╔══
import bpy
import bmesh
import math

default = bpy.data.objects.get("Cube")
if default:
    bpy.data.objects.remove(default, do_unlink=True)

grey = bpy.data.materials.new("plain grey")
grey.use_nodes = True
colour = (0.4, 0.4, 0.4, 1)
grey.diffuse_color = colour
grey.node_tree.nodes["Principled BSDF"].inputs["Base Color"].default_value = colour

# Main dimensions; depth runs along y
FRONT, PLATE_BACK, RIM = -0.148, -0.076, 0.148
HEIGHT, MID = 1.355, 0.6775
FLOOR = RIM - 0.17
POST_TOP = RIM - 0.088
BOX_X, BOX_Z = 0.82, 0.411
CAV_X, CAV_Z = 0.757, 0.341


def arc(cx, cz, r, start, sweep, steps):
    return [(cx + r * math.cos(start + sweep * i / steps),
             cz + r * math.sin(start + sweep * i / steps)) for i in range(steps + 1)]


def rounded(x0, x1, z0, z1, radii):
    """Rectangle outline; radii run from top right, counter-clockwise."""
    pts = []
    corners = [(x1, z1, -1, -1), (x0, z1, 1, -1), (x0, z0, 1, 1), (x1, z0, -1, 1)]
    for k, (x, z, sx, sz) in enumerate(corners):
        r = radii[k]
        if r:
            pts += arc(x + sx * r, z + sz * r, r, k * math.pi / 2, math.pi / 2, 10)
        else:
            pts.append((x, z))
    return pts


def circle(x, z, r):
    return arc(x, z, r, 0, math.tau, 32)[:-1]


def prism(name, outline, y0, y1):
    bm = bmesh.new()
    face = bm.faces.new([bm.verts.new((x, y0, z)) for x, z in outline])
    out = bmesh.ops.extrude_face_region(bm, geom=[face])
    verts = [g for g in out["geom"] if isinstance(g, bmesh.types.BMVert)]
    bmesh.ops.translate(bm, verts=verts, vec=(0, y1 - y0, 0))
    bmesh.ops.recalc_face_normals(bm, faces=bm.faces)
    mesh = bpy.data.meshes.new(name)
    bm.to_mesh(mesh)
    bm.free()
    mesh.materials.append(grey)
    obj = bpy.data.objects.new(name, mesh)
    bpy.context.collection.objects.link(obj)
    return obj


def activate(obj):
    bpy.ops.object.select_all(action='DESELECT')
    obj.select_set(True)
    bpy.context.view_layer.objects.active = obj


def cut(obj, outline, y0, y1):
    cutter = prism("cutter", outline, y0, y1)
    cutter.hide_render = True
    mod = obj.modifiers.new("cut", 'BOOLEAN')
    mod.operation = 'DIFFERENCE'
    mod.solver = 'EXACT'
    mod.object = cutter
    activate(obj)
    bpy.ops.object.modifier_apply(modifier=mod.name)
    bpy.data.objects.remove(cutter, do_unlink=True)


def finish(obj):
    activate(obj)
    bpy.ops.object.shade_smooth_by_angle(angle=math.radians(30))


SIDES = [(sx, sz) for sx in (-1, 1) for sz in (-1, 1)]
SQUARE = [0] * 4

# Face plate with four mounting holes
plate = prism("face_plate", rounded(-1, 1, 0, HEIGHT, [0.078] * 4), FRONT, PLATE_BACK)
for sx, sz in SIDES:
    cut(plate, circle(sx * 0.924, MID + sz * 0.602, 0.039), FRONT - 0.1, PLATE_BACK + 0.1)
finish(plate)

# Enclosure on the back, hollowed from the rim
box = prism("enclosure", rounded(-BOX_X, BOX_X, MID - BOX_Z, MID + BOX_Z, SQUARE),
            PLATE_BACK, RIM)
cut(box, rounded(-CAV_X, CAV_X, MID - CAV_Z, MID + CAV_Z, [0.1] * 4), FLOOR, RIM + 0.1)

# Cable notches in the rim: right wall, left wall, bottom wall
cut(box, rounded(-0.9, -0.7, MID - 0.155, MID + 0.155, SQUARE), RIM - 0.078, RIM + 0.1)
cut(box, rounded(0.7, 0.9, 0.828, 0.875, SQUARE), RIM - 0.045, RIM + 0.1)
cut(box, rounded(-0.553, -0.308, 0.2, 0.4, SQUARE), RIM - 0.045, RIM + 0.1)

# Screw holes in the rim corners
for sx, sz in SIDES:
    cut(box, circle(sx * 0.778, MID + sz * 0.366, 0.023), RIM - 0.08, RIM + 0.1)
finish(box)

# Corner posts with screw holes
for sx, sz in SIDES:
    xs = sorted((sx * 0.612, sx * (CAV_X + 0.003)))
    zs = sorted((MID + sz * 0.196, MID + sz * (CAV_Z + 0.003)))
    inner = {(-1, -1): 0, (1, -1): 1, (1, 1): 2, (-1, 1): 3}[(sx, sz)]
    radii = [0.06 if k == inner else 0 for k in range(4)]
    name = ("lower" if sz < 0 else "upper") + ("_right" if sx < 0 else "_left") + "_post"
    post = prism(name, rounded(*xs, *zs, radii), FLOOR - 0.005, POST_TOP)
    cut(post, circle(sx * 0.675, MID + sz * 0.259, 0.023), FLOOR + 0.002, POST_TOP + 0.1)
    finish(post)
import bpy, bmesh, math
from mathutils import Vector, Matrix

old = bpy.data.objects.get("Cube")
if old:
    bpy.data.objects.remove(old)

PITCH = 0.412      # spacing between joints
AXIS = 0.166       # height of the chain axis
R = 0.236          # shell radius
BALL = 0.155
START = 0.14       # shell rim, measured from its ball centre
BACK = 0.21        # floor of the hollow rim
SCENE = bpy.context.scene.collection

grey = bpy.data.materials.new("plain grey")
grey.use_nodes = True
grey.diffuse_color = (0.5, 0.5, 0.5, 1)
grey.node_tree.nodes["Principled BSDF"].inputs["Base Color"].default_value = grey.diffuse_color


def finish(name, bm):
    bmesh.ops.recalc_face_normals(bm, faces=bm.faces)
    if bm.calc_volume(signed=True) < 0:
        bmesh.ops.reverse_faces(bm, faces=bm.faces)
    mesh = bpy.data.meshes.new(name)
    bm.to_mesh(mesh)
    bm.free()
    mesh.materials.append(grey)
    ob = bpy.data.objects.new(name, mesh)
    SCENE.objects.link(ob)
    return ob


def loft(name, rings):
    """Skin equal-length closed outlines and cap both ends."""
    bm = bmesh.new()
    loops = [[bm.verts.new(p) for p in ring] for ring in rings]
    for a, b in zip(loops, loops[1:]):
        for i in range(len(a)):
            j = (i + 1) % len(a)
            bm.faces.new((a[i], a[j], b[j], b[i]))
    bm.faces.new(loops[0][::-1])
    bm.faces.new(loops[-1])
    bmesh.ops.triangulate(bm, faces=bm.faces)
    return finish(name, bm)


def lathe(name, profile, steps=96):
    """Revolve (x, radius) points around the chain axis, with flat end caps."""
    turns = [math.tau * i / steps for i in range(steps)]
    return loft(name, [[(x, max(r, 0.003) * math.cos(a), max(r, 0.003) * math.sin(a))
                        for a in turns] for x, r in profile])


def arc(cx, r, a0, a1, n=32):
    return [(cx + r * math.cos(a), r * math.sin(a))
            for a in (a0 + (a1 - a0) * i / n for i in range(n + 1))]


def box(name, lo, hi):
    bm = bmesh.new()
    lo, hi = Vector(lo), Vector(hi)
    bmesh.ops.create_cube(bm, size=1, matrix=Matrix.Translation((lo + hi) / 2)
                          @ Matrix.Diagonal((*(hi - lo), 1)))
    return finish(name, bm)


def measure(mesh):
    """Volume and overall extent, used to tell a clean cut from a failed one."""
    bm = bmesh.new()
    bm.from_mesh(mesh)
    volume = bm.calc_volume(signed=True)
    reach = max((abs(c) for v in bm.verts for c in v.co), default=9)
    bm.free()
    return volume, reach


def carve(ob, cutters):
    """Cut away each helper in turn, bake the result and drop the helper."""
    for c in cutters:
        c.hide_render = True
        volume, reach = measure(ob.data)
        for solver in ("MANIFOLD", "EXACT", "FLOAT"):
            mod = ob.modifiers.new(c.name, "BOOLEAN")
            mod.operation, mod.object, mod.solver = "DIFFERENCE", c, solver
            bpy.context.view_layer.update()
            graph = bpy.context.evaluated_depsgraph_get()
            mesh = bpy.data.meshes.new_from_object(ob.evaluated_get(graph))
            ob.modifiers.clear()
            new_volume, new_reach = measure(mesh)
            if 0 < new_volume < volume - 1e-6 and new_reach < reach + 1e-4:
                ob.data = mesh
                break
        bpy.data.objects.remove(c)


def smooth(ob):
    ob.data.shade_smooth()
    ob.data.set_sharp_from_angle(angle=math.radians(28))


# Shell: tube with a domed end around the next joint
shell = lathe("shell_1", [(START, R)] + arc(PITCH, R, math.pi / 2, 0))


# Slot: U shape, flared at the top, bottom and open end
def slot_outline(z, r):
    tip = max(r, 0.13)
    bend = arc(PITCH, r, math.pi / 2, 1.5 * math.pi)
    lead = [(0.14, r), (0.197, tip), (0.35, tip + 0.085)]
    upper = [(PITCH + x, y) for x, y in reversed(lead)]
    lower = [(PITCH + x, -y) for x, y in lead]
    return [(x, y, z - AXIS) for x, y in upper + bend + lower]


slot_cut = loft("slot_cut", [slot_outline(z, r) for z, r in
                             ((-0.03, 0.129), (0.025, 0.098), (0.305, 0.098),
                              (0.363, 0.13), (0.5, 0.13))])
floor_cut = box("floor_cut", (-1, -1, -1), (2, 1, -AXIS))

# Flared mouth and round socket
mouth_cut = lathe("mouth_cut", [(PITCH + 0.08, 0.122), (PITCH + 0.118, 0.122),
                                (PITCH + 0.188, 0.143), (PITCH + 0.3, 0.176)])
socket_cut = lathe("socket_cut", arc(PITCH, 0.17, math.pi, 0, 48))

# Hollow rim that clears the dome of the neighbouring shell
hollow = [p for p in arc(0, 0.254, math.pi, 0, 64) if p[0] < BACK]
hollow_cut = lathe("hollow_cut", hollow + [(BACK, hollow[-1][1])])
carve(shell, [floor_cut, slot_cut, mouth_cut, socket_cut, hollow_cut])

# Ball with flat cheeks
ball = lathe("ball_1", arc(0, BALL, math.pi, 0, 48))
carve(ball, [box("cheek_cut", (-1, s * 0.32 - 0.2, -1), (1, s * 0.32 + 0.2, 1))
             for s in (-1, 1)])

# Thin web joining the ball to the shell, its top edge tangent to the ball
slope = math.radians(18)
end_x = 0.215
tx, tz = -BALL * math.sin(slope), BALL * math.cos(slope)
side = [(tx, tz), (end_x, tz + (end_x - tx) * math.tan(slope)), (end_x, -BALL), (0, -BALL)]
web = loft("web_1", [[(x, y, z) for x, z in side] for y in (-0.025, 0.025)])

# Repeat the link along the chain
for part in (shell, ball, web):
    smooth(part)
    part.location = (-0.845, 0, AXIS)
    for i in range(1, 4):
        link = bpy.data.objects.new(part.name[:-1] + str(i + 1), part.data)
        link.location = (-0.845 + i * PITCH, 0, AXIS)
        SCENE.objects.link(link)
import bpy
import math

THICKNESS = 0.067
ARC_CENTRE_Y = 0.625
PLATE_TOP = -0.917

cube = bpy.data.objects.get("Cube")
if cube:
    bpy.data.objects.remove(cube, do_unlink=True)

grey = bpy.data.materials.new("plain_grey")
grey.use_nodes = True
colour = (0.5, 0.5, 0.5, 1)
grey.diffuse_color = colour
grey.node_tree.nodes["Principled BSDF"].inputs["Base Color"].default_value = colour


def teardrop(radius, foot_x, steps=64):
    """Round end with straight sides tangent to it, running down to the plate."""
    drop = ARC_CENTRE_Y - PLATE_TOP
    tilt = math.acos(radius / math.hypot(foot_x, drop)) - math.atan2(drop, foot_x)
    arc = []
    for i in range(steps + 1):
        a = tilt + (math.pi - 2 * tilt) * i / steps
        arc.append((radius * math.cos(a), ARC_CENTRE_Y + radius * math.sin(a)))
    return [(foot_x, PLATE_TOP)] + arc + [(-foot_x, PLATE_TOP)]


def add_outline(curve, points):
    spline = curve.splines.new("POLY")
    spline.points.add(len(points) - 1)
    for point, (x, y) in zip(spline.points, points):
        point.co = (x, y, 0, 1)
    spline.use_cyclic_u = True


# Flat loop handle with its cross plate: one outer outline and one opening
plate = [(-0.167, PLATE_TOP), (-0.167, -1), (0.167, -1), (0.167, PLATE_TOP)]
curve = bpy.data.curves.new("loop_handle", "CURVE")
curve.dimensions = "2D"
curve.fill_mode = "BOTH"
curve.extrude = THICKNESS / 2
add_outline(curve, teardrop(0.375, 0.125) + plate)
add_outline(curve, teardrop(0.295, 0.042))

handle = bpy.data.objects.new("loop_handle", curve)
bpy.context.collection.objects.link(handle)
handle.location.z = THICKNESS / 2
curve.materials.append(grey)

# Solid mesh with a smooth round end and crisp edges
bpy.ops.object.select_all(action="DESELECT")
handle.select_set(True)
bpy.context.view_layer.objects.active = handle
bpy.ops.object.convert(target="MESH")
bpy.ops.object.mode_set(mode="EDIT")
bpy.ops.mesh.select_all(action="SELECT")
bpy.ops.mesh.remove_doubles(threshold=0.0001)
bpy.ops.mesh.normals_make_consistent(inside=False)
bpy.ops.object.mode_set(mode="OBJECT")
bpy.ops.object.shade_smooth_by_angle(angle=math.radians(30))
╚══
> _Instructions for the task_: Write out the lines above exactly, but only from the one containing "handle.location.z = THICKNESS / 2" through the last one.

> _Finished task_:
handle.location.z = THICKNESS / 2
curve.materials.append(grey)

# Solid mesh with a smooth round end and crisp edges
bpy.ops.object.select_all(action="DESELECT")
handle.select_set(True)
bpy.context.view_layer.objects.active = handle
bpy.ops.object.convert(target="MESH")
bpy.ops.object.mode_set(mode="EDIT")
bpy.ops.mesh.select_all(action="SELECT")
bpy.ops.mesh.remove_doubles(threshold=0.0001)
bpy.ops.mesh.normals_make_consistent(inside=False)
bpy.ops.object.mode_set(mode="OBJECT")
bpy.ops.object.shade_smooth_by_angle(angle=math.radians(30))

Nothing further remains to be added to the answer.